_WHAT IS BEING ASKED_: Please repeat the records, word for word and without gaps.

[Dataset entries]
==================================================

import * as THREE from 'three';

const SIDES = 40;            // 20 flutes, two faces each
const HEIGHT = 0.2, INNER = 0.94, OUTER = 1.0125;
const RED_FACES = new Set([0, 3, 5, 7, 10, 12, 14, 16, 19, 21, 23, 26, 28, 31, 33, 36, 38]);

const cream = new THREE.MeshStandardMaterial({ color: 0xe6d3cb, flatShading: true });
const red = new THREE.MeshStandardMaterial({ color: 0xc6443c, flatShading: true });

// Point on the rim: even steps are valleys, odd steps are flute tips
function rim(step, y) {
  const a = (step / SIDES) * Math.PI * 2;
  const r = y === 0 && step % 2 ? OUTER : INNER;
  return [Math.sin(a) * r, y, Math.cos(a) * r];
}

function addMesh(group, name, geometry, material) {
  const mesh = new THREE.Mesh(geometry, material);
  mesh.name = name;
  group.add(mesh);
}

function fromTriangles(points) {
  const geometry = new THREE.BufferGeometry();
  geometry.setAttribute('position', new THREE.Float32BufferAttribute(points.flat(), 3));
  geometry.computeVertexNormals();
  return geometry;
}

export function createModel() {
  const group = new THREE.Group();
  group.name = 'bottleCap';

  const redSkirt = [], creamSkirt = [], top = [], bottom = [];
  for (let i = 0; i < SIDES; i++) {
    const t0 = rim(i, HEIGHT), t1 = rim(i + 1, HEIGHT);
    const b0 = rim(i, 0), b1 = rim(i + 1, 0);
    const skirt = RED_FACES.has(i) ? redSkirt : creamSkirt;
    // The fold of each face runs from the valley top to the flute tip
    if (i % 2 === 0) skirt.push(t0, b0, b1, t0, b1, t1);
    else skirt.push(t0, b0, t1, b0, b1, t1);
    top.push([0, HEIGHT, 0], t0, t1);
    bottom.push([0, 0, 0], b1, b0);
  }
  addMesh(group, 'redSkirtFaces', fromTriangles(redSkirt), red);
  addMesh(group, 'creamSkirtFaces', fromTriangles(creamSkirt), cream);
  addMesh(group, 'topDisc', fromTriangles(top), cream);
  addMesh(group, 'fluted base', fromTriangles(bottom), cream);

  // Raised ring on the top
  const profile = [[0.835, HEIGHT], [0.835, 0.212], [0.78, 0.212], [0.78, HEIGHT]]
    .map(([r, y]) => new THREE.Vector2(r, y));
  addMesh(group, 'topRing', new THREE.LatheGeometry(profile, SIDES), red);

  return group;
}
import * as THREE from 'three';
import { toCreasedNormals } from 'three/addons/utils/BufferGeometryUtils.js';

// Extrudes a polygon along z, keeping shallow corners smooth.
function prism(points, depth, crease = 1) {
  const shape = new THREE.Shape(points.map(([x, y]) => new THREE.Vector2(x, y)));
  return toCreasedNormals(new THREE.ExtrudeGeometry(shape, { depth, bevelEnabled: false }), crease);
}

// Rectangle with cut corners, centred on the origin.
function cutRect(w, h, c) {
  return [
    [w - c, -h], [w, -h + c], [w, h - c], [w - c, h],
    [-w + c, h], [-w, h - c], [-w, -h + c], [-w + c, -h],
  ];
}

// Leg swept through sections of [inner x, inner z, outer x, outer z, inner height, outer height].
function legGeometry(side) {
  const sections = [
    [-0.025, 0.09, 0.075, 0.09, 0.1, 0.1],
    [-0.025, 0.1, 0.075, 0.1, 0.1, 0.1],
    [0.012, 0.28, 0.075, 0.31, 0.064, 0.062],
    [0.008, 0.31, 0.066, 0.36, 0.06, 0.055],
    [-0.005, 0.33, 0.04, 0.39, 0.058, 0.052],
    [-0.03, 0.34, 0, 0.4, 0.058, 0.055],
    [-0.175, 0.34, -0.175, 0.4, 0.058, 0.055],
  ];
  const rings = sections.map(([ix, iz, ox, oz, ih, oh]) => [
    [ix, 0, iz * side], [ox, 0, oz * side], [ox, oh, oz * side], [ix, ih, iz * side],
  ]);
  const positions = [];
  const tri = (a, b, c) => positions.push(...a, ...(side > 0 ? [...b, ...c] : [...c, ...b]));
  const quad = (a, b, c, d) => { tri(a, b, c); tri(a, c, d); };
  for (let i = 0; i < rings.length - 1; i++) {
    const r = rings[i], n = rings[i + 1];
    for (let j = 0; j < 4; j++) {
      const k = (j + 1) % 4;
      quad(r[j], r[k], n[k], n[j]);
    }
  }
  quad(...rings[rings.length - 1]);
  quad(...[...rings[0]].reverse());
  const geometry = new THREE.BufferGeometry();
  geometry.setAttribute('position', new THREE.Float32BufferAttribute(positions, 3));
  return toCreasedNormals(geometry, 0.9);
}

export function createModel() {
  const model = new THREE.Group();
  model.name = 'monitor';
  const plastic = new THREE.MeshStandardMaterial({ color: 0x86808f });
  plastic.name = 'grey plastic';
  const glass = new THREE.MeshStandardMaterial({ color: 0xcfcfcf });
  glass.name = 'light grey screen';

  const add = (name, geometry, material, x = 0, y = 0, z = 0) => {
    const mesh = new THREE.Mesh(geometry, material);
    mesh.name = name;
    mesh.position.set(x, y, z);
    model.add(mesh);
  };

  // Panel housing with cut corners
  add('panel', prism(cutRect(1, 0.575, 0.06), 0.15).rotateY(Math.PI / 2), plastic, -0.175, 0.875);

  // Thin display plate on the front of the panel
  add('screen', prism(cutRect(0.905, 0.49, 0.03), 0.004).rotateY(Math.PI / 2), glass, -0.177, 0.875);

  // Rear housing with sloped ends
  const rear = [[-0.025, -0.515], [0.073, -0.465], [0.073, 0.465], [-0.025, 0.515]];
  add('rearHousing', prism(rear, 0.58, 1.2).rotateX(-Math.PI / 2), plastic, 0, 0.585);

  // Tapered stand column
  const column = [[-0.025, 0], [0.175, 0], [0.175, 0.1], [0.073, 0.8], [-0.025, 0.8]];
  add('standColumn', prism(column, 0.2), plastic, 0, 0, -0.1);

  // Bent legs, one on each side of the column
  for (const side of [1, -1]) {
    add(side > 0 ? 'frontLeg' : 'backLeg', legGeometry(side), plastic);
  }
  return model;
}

==================================================

_EXERCISE ANSWER_:
import * as THREE from 'three';

const SIDES = 40;            // 20 flutes, two faces each
const HEIGHT = 0.2, INNER = 0.94, OUTER = 1.0125;
const RED_FACES = new Set([0, 3, 5, 7, 10, 12, 14, 16, 19, 21, 23, 26, 28, 31, 33, 36, 38]);

const cream = new THREE.MeshStandardMaterial({ color: 0xe6d3cb, flatShading: true });
const red = new THREE.MeshStandardMaterial({ color: 0xc6443c, flatShading: true });

// Point on the rim: even steps are valleys, odd steps are flute tips
function rim(step, y) {
  const a = (step / SIDES) * Math.PI * 2;
  const r = y === 0 && step % 2 ? OUTER : INNER;
  return [Math.sin(a) * r, y, Math.cos(a) * r];
}

function addMesh(group, name, geometry, material) {
  const mesh = new THREE.Mesh(geometry, material);
  mesh.name = name;
  group.add(mesh);
}

function fromTriangles(points) {
  const geometry = new THREE.BufferGeometry();
  geometry.setAttribute('position', new THREE.Float32BufferAttribute(points.flat(), 3));
  geometry.computeVertexNormals();
  return geometry;
}

export function createModel() {
  const group = new THREE.Group();
  group.name = 'bottleCap';

  const redSkirt = [], creamSkirt = [], top = [], bottom = [];
  for (let i = 0; i < SIDES; i++) {
    const t0 = rim(i, HEIGHT), t1 = rim(i + 1, HEIGHT);
    const b0 = rim(i, 0), b1 = rim(i + 1, 0);
    const skirt = RED_FACES.has(i) ? redSkirt : creamSkirt;
    // The fold of each face runs from the valley top to the flute tip
    if (i % 2 === 0) skirt.push(t0, b0, b1, t0, b1, t1);
    else skirt.push(t0, b0, t1, b0, b1, t1);
    top.push([0, HEIGHT, 0], t0, t1);
    bottom.push([0, 0, 0], b1, b0);
  }
  addMesh(group, 'redSkirtFaces', fromTriangles(redSkirt), red);
  addMesh(group, 'creamSkirtFaces', fromTriangles(creamSkirt), cream);
  addMesh(group, 'topDisc', fromTriangles(top), cream);
  addMesh(group, 'fluted base', fromTriangles(bottom), cream);

  // Raised ring on the top
  const profile = [[0.835, HEIGHT], [0.835, 0.212], [0.78, 0.212], [0.78, HEIGHT]]
    .map(([r, y]) => new THREE.Vector2(r, y));
  addMesh(group, 'topRing', new THREE.LatheGeometry(profile, SIDES), red);

  return group;
}
import * as THREE from 'three';
import { toCreasedNormals } from 'three/addons/utils/BufferGeometryUtils.js';

// Extrudes a polygon along z, keeping shallow corners smooth.
function prism(points, depth, crease = 1) {
  const shape = new THREE.Shape(points.map(([x, y]) => new THREE.Vector2(x, y)));
  return toCreasedNormals(new THREE.ExtrudeGeometry(shape, { depth, bevelEnabled: false }), crease);
}

// Rectangle with cut corners, centred on the origin.
function cutRect(w, h, c) {
  return [
    [w - c, -h], [w, -h + c], [w, h - c], [w - c, h],
    [-w + c, h], [-w, h - c], [-w, -h + c], [-w + c, -h],
  ];
}

// Leg swept through sections of [inner x, inner z, outer x, outer z, inner height, outer height].
function legGeometry(side) {
  const sections = [
    [-0.025, 0.09, 0.075, 0.09, 0.1, 0.1],
    [-0.025, 0.1, 0.075, 0.1, 0.1, 0.1],
    [0.012, 0.28, 0.075, 0.31, 0.064, 0.062],
    [0.008, 0.31, 0.066, 0.36, 0.06, 0.055],
    [-0.005, 0.33, 0.04, 0.39, 0.058, 0.052],
    [-0.03, 0.34, 0, 0.4, 0.058, 0.055],
    [-0.175, 0.34, -0.175, 0.4, 0.058, 0.055],
  ];
  const rings = sections.map(([ix, iz, ox, oz, ih, oh]) => [
    [ix, 0, iz * side], [ox, 0, oz * side], [ox, oh, oz * side], [ix, ih, iz * side],
  ]);
  const positions = [];
  const tri = (a, b, c) => positions.push(...a, ...(side > 0 ? [...b, ...c] : [...c, ...b]));
  const quad = (a, b, c, d) => { tri(a, b, c); tri(a, c, d); };
  for (let i = 0; i < rings.length - 1; i++) {
    const r = rings[i], n = rings[i + 1];
    for (let j = 0; j < 4; j++) {
      const k = (j + 1) % 4;
      quad(r[j], r[k], n[k], n[j]);
    }
  }
  quad(...rings[rings.length - 1]);
  quad(...[...rings[0]].reverse());
  const geometry = new THREE.BufferGeometry();
  geometry.setAttribute('position', new THREE.Float32BufferAttribute(positions, 3));
  return toCreasedNormals(geometry, 0.9);
}

export function createModel() {
  const model = new THREE.Group();
  model.name = 'monitor';
  const plastic = new THREE.MeshStandardMaterial({ color: 0x86808f });
  plastic.name = 'grey plastic';
  const glass = new THREE.MeshStandardMaterial({ color: 0xcfcfcf });
  glass.name = 'light grey screen';

  const add = (name, geometry, material, x = 0, y = 0, z = 0) => {
    const mesh = new THREE.Mesh(geometry, material);
    mesh.name = name;
    mesh.position.set(x, y, z);
    model.add(mesh);
  };

  // Panel housing with cut corners
  add('panel', prism(cutRect(1, 0.575, 0.06), 0.15).rotateY(Math.PI / 2), plastic, -0.175, 0.875);

  // Thin display plate on the front of the panel
  add('screen', prism(cutRect(0.905, 0.49, 0.03), 0.004).rotateY(Math.PI / 2), glass, -0.177, 0.875);

  // Rear housing with sloped ends
  const rear = [[-0.025, -0.515], [0.073, -0.465], [0.073, 0.465], [-0.025, 0.515]];
  add('rearHousing', prism(rear, 0.58, 1.2).rotateX(-Math.PI / 2), plastic, 0, 0.585);

  // Tapered stand column
  const column = [[-0.025, 0], [0.175, 0], [0.175, 0.1], [0.073, 0.8], [-0.025, 0.8]];
  add('standColumn', prism(column, 0.2), plastic, 0, 0, -0.1);

  // Bent legs, one on each side of the column
  for (const side of [1, -1]) {
    add(side > 0 ? 'frontLeg' : 'backLeg', legGeometry(side), plastic);
  }
  return model;
}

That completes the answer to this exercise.